American Medical Association
Copyright
Copyright © 1968 American Medical Association. All Rights Reserved.
ISSN
0003-990X
eISSN
1598-3636
DOI
10.1001/archpsyc.1968.01740040001001
Publisher site
See Article on Publisher Site

Abstract
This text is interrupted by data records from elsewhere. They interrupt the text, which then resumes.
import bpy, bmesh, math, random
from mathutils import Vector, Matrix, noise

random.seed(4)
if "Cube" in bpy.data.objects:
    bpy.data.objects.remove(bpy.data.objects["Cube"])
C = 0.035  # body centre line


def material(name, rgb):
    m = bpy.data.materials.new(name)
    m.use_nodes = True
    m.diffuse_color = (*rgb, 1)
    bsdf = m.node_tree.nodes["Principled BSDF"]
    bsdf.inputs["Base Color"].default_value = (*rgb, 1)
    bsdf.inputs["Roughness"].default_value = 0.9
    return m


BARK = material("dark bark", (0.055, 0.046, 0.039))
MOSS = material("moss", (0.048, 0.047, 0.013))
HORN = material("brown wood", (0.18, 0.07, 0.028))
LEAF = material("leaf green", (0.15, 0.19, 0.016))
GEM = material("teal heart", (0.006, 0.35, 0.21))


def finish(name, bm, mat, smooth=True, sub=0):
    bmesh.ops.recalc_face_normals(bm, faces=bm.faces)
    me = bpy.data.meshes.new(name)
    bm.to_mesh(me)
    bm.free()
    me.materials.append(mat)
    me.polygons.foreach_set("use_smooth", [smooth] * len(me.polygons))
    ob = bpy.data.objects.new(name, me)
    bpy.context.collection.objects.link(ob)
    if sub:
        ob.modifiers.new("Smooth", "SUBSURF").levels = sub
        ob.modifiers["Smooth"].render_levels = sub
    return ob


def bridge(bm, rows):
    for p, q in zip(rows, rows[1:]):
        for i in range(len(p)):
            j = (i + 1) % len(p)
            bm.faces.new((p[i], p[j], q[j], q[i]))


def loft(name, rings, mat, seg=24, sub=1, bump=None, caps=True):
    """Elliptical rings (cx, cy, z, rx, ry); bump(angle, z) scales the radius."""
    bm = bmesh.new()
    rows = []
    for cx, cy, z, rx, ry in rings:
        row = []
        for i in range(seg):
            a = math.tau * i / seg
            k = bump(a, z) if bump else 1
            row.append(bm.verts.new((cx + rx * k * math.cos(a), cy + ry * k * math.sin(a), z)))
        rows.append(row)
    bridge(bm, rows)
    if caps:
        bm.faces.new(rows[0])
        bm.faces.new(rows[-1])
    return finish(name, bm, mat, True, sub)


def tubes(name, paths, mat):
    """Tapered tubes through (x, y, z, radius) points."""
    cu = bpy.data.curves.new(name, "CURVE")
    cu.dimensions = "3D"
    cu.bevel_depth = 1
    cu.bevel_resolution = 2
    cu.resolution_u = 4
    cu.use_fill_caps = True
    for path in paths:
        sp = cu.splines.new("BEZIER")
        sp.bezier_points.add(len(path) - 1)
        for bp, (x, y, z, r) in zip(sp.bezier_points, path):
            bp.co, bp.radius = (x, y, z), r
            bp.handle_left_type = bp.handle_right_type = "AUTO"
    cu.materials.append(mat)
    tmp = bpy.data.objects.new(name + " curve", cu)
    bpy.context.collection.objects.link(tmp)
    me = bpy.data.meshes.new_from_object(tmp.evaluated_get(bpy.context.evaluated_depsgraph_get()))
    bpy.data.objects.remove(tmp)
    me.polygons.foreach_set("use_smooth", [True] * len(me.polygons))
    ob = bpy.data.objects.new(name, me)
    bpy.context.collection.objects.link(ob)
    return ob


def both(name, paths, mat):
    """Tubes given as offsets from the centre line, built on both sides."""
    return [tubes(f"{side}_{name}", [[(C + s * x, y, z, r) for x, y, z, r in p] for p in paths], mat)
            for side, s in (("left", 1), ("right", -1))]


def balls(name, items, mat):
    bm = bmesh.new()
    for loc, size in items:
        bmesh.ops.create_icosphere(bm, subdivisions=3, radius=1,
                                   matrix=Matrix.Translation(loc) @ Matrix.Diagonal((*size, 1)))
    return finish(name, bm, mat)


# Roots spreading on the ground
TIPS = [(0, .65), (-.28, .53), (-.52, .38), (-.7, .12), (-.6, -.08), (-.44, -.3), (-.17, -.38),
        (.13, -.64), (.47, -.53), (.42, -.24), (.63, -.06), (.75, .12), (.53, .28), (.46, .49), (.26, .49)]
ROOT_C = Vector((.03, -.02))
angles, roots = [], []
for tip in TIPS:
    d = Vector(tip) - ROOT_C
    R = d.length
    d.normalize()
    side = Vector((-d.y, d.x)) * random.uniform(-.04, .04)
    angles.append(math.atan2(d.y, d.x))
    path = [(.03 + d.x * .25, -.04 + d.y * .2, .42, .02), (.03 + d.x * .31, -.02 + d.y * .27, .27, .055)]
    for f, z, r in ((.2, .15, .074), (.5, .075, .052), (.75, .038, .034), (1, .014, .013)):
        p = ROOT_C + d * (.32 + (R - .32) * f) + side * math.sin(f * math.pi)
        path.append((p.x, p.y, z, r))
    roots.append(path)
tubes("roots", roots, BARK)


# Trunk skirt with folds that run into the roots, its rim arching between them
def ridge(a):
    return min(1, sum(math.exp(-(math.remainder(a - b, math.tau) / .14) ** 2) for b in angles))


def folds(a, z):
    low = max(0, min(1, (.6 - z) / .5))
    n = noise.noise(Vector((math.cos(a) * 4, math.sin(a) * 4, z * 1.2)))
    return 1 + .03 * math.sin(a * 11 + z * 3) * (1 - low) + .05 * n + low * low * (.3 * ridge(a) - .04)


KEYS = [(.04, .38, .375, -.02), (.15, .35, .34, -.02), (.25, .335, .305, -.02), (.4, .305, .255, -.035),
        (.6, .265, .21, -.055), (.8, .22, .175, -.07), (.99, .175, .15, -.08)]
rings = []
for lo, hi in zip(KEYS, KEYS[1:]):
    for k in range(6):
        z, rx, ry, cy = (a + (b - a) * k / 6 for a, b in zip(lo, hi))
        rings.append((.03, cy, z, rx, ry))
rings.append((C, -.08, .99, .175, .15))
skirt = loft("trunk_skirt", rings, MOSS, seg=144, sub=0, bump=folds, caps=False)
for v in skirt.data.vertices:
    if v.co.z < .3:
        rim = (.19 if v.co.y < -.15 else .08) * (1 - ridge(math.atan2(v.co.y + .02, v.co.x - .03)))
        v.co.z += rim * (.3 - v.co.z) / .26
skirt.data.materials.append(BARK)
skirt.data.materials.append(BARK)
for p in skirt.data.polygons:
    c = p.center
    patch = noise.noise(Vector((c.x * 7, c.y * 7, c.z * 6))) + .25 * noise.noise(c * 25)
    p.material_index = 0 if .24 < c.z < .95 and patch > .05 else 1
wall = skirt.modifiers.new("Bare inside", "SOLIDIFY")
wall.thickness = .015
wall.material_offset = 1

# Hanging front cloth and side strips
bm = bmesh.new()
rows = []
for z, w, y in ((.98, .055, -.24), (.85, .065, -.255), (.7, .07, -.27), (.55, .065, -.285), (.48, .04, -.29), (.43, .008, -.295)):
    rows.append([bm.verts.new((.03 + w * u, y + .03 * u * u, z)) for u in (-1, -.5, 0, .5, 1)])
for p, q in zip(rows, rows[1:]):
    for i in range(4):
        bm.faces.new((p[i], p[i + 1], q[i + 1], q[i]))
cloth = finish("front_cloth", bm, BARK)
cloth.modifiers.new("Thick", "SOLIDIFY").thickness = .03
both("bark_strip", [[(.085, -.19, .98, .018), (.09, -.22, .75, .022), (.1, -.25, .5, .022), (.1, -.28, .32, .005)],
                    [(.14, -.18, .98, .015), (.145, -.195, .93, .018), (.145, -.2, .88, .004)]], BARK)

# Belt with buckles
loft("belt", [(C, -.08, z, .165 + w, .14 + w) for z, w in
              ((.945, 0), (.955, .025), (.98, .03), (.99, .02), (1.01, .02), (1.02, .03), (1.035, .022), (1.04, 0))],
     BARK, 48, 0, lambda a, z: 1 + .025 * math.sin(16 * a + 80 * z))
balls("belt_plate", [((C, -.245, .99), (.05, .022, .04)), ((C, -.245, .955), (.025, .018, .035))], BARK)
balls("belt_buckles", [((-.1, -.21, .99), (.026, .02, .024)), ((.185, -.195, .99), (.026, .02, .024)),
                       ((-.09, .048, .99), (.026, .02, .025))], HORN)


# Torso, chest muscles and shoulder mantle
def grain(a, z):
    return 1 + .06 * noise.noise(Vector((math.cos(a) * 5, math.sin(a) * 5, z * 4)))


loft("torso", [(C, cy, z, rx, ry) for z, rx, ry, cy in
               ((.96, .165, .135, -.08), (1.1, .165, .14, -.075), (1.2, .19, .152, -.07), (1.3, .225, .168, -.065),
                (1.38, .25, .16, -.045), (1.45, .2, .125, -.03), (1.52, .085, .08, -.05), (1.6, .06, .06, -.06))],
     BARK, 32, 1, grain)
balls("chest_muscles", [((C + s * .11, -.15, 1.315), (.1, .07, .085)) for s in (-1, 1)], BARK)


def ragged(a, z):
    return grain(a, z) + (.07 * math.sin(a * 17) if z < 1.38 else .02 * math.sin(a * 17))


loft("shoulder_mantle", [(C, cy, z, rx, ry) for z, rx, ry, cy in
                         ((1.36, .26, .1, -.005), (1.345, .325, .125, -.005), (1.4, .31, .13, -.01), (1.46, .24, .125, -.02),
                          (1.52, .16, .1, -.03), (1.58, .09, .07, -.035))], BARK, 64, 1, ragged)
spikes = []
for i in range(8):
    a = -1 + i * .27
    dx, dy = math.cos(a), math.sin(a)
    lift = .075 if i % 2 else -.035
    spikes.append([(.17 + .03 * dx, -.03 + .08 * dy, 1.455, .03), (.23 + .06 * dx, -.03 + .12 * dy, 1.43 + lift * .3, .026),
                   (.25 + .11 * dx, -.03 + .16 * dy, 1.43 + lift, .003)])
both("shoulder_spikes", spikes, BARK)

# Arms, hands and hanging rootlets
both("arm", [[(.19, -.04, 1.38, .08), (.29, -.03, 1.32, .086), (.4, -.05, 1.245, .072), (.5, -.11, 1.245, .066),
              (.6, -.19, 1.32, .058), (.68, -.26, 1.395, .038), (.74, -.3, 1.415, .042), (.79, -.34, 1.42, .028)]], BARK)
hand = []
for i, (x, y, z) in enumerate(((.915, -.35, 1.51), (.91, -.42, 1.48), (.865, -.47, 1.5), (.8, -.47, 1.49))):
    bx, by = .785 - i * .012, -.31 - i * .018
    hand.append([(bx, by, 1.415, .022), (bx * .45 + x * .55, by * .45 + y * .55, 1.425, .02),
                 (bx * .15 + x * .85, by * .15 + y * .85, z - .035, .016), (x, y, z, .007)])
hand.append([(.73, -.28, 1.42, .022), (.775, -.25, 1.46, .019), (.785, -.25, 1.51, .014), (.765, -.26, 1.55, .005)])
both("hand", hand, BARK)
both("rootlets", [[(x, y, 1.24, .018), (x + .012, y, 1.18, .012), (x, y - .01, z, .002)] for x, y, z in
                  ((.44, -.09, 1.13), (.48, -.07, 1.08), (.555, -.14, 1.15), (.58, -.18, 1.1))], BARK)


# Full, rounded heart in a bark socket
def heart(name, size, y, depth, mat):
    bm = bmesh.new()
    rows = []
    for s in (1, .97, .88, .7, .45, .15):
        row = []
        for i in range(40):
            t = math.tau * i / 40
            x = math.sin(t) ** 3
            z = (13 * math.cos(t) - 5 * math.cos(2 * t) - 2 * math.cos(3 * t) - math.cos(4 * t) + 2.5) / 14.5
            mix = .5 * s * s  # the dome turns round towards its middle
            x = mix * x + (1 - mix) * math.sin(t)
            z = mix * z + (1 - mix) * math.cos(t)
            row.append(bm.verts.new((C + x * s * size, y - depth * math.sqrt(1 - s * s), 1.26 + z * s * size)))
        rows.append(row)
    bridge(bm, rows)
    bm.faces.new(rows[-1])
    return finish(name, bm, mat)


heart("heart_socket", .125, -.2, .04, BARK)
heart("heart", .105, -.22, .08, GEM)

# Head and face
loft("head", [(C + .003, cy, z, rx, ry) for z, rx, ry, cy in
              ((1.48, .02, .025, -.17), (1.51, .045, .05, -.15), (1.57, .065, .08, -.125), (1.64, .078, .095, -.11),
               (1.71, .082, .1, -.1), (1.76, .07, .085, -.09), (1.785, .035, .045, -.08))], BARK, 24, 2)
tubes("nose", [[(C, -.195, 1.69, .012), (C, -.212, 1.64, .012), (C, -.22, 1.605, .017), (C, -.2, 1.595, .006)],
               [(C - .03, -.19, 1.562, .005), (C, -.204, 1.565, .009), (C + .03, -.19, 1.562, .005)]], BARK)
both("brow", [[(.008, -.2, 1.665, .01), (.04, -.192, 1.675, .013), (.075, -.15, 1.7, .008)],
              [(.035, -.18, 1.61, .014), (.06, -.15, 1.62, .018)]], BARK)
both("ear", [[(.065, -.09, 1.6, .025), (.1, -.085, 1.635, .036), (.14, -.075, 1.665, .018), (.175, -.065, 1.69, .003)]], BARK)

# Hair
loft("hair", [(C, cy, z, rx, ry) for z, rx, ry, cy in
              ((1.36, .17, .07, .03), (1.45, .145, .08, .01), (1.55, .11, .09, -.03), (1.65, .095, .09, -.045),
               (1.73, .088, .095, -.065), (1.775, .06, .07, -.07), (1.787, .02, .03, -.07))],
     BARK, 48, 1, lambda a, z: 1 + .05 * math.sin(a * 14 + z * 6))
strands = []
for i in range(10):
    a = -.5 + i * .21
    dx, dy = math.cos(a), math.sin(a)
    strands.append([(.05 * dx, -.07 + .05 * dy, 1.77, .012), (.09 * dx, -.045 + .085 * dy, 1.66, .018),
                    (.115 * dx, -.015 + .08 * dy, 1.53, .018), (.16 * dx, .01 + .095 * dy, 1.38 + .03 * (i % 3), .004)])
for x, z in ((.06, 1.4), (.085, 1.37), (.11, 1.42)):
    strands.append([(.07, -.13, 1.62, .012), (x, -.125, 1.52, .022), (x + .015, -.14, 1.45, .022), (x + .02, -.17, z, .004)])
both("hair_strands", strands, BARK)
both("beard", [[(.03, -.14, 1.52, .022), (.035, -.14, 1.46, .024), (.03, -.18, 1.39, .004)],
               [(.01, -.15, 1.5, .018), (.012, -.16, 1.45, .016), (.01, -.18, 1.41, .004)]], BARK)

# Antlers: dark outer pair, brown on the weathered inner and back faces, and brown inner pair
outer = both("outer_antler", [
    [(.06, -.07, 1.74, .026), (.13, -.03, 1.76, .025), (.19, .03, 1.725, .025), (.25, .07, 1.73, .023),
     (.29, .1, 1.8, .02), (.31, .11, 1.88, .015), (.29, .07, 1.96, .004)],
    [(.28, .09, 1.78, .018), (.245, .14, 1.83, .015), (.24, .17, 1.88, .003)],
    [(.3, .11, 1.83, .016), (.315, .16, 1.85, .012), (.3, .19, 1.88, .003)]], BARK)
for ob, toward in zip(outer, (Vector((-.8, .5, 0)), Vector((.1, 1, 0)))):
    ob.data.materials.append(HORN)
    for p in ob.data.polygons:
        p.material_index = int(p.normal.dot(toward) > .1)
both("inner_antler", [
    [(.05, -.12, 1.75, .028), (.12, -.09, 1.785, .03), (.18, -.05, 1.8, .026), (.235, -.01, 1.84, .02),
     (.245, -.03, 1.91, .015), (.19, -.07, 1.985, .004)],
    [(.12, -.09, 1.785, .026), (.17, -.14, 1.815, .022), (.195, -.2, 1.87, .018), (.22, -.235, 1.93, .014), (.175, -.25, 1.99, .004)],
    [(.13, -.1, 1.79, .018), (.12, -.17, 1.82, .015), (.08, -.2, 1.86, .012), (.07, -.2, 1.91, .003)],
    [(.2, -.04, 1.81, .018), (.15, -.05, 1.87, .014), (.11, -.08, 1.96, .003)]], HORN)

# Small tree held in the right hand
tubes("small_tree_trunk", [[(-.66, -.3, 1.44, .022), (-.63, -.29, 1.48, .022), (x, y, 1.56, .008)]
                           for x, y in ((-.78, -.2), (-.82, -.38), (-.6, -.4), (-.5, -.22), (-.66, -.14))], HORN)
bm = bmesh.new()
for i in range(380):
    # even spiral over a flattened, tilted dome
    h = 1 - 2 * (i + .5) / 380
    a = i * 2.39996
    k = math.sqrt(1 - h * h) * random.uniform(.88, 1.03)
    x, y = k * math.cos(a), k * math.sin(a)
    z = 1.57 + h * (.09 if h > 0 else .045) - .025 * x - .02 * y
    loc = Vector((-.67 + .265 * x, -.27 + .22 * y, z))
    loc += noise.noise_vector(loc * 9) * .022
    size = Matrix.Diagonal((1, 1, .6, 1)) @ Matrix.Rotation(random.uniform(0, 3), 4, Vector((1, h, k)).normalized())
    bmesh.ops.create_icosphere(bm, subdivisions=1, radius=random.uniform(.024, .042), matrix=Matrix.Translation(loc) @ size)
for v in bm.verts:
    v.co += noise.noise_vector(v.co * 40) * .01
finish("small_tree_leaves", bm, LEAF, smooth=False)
Abstract LONG BEFORE the militant segments of the civil rights movement began their rumblings about "black power," it was obvious, especially in the South, that a crisis in "black-white relations" was emerging. Although problems of interracial relations within the civil rights organizations had existed, these had always been considered part of the dynamic process of moving toward true racial brotherhood and unity. Until very recently, all civil rights groups (including Congress of Racial Equality [CORE] and Student Non-Violent Coordinating Committee [SNCC] zealously championed black-white solidarity. In fact, SNCC had as its emblem a white hand and a black hand clasped in brotherhood. Other groups, including CORE, had analogous emblems or slogans. The anthem of the movement, "We Shall Overcome," was rarely sung without including the stanza, "Black and white together, we shall overcome." All civil rights organizations were solidly committed to solving any References 1. Poussaint, A.F.: The Stresses of the White Female Worker in the Civil Rights Movement in the South , Amer J Psychiat 123:401-407, 1966. 2. Poussaint, A.F.: Problems of White Civil Rights Workers in the South , Psychiat Opinion 3:18-24, 1966. 3. Position Paper on Black Consciousness , New York Times , (Aug 5) , 1966.

Journal

Archives of General PsychiatryAmerican Medical Association

Published: Apr 1, 1968

References